Good to the Last Drop

Caffeine has a potential role in marathon deaths by heart attack, Jen A. Miller writes. Runners need to know how to self-medicate this drug.

Caffeine: the drug

Caffeine is the most commonly used psychoactive drug in the world. Yes, it is a drug, and it can be addictive. Caffeine stimulates the central nervous system and increases heart rate. It also boosts dopamine levels in the same way as heroin, but at a much lower level.

Caffeine-delivery systems

Starting three years ago, the International Marathon Medical Directors Association (IMMDA) has warned runners to ingest no more than 200 mg of caffeine before and during a race, based on research that has shown that during exercise, caffeine affects the heart in ways that can send someone into cardiac arrest. “Every incident is disturbing,” says Dr. Lewis G. Maharam, chairman of the board of governors for the IMMDA and medical director of the Leukemia Lymphoma Society’s Team in Training.

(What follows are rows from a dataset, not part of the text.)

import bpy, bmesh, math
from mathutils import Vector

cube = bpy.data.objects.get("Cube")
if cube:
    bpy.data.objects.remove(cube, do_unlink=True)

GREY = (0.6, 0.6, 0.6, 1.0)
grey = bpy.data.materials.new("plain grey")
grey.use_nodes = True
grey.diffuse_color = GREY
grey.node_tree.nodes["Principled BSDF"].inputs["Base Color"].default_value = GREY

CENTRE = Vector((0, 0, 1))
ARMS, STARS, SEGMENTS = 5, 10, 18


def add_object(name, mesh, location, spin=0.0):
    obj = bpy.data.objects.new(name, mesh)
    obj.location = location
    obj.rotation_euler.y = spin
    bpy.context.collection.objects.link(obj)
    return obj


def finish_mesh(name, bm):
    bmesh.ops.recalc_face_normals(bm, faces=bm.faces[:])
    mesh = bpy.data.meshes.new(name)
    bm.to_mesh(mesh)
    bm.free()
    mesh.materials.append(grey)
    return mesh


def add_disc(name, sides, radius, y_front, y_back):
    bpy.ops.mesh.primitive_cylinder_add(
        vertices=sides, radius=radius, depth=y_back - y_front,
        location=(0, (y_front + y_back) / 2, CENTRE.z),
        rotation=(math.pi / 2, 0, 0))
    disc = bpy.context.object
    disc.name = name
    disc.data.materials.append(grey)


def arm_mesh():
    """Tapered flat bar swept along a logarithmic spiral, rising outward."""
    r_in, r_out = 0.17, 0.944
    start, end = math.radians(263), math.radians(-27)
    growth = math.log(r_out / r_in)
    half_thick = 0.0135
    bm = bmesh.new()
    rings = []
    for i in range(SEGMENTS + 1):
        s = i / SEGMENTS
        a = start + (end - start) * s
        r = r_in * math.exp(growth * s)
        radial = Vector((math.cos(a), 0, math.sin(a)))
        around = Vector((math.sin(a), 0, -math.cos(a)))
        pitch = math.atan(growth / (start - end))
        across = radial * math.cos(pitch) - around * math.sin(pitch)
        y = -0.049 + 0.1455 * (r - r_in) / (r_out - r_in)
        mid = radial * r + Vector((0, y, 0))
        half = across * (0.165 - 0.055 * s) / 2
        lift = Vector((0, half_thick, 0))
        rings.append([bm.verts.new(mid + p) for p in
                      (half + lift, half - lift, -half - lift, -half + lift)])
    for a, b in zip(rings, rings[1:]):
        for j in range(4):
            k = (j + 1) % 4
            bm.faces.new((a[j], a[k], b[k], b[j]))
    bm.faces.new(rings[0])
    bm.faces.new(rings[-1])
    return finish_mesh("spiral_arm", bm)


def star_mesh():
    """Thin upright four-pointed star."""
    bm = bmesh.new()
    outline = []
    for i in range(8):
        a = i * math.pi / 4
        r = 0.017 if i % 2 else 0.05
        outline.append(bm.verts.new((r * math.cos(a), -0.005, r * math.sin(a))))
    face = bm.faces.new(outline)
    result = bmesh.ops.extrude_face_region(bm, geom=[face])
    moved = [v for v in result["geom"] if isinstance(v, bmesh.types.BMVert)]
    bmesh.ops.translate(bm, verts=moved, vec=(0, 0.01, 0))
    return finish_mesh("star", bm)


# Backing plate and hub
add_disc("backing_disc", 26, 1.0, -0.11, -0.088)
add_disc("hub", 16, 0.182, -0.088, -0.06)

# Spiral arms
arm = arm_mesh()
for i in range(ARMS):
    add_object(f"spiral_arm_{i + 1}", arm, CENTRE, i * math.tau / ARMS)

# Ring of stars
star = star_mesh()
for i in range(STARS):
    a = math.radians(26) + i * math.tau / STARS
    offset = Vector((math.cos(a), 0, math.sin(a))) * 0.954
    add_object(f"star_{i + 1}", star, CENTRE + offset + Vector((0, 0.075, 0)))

There was no single incident that led the group to put out the warning in 2010, but it stemmed from a “constant conversation on how to be safer.”

The finish-line heart attack death

Despite the benefits of running, marathoning can inflame heart tissue, even in healthy runners who have run multiple marathons or half marathons without incident. It can also trigger underlying heart disease in middle-aged runners, even if these runners previously had unexceptional heart exams and stress tests.

The business of caffeinating runners

Most runners need to eat during a race to replenish the water, electrolytes, and minerals (like sodium and potassium) that they’re sweating out and to feed themselves carbohydrates to have fuel to burn, especially if they’re running four to six hours.

A survey of consumption

I conducted an informal Internet-based survey using Google Forms through The Magazine, and 213 runners responded. This was absolutely a self-selected group, and we told them we would be asking questions about their caffeine consumption. I wasn’t attempting to get a statistically valid sample. Rather, I wanted to know how a sufficient number of runners motivated enough to respond interacted with caffeine in racing. (We promised anonymity, but noted we would quote aggregate data and responses in this article.)

Join the discussion on Twitter and Facebook with #lastdrop

Of respondents, 70 percent said they ingest caffeinated items during a marathon. Seventy-three percent of those runners said they did not look up a manufacturer’s recommended dosage before trying them, and 68 percent said that they weren’t concerned about caffeine’s effects on them during a race.

Connecting caffeine to heart attack deaths

So why hasn’t this link been made clear? Why aren’t all races following the IMMDA guidelines?

Just say no

“Caffeine! Caffeine!”

Bibliography and sources

For more academic reading on the subject, these are the principal research papers upon which I relied in preparing this article.

Caffeine, the drug

“Caffeine Induces Dopamine and Glutamate Release in the Shell of the Nucleus Accumbens,” The Journal of Neuroscience, August 2002 (download as PDF)

Perks of caffeine, non-exercise studies

“Caffeine prevents age-associated recognition memory decline and changes brain-derived neurotrophic factor and tirosine kinase receptor (TrkB) content in mice,” Neuroscience, June 2008 (download as PDF)

Perks of caffeine, exercise studies

Efficacy of acute caffeine ingestion for short-term high-intensity exercise performance: a systematic review,” Journal of Strength and Conditioning, January 2010

Caffeine and the heart in exercise

“Cardiac Arrest during Long-Distance Running Races,” New England Journal of Medicine, January 2012 download as PDF

Issue 31 of The Magazine



Narrative non-fiction writing from a fortnightly periodical for curious people with a technical bent.

Get the Medium app

A button that says 'Download on the App Store', and if clicked it will lead you to the iOS App store
A button that says 'Get it on, Google Play', and if clicked it will lead you to the Google Play store
The Magazine

A fortnightly periodical of features for curious people. Get The Magazine app for iPad, iPhone, & iPod touch in the iOS App Store, or subscribe on the Web.